Tall Walls and Awkward Spaces

March 28, 2020


This home office in a new, contemporary home in the Sunset Terrace / West University neighborhood of Houston has walls that were nearly 11′ high. In addition, there were bookcases and desks that I had to lean over in order to reach much of the wallspace.

My solution was to bring my 6′ ladder in addition to my usual 5′ ladder. By placing the shorter ladder on top of the desk counter, I was able get close enough and high enough to do the wall behind the desk.

I’m not quite 100lbs, so my weight and its distribution on the counter was not a worry.

To reach the area over the bookcases to the left, I had to do a combination of balancing on the 5′ ladder, and stepping onto the very top of the 6′ ladder, then leaning precariously, and placing a foot onto the shelves – without putting too much weight, because they were not securely attached.

You can be sure that I had to keep mindful of my center of gravity, how close the ladder was to the edge of that counter, how far I had to reach, how much backward torque that placed on the ladder, how stable the ladder was on its surface, and a whole lot more – all while also concentrating on getting the paper straight, trimmed, and smooth on the wall.

Accessing Walls Over a Bathtub

July 5, 2019


When I have to hang wallpaper in areas over “garden bathtubs” or similar, it can be difficult to reach the walls safely. I don’t want to fall, and I don’t want to scratch or damage the homeowner’s tub.

So I use this piece of plywood to cover the tub. The 2’x4′ size is sufficient to bridge most all tubs. And the 3/8″ thickness is enough to hold my weight (not quite 100lbs) and distribute it across the span of the board / tub. And it’s still light enough that I can carry it easily back and forth to my work truck.

I coated it with KILZ Original primer, so it looks better, and so it won’t leave marks on the homeowner’s tub or tile.

It’s hard to see, but I have placed some blue textured shelf-liner between the board and the tub/tile. This will cushion the weight and prevent scratches to the homeowner’s tub and tile.

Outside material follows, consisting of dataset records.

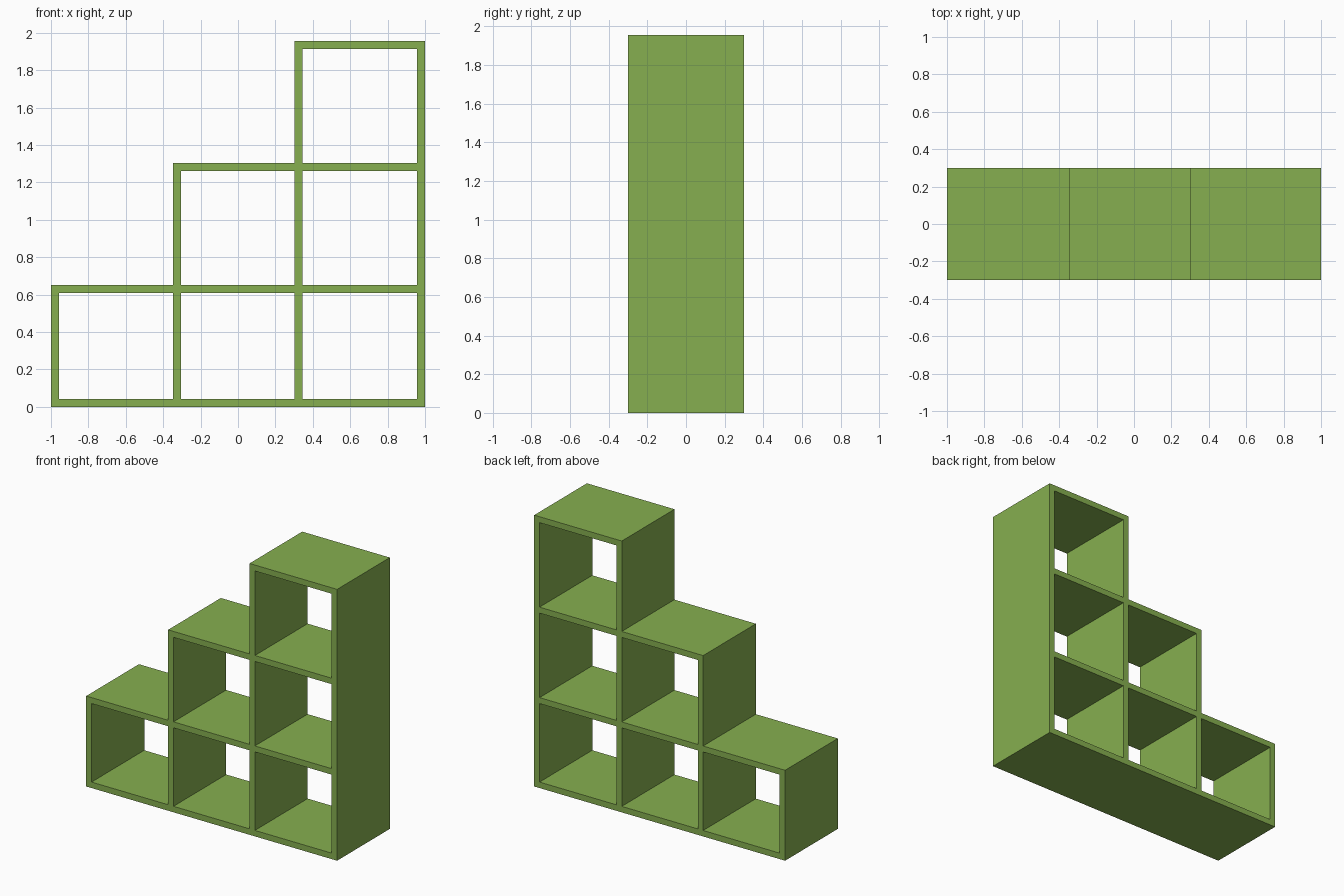
import bpy

if "Cube" in bpy.data.objects:
    bpy.data.objects.remove(bpy.data.objects["Cube"])

T = 0.043            # board thickness
DEPTH = 0.60
HEIGHT = 1.955
STEP = HEIGHT / 3    # height of one tier
LEFTS = [-1.0, -0.347, 0.302]   # left edge of each column
INNER_RIGHT = 1.0 - T

green = bpy.data.materials.new("green_paint")
green.diffuse_color = (0.24, 0.43, 0.08, 1)
green.use_nodes = True
green.node_tree.nodes["Principled BSDF"].inputs["Base Color"].default_value = green.diffuse_color


def board(name, x0, x1, z0, z1):
    """Full-depth box spanning the given x and z range."""
    bpy.ops.mesh.primitive_cube_add(size=1, location=((x0 + x1) / 2, 0, (z0 + z1) / 2))
    ob = bpy.context.object
    ob.name = name
    ob.scale = (x1 - x0, DEPTH, z1 - z0)
    bpy.ops.object.transform_apply(location=False, rotation=False, scale=True)
    ob.data.materials.append(green)


# Tall right side and base
board("right_side", INNER_RIGHT, 1.0, 0, HEIGHT)
board("base", LEFTS[0], INNER_RIGHT, 0, T)

# Shelves, each shorter than the one below
for tier in range(3):
    top = (tier + 1) * STEP
    board(f"shelf_{tier + 1}", LEFTS[tier], INNER_RIGHT, top - T, top)

# Uprights fitted between the shelves, stepping up to the right
for col, x in enumerate(LEFTS):
    for tier in range(col + 1):
        floor = T if tier == 0 else tier * STEP
        board(f"upright_{col + 1}_{tier + 1}", x, x + T, floor, (tier + 1) * STEP - T)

And it’s non-slip, so it makes the arrangement safe for me to climb up and move around on.

With my ladder on top of the plywood, I can easily and safely reach the walls over the tile.

While working, it is important to be aware of my weight distribution, and to not put my weight, nor the ladder’s legs, over that part of the board that is hanging over the tub.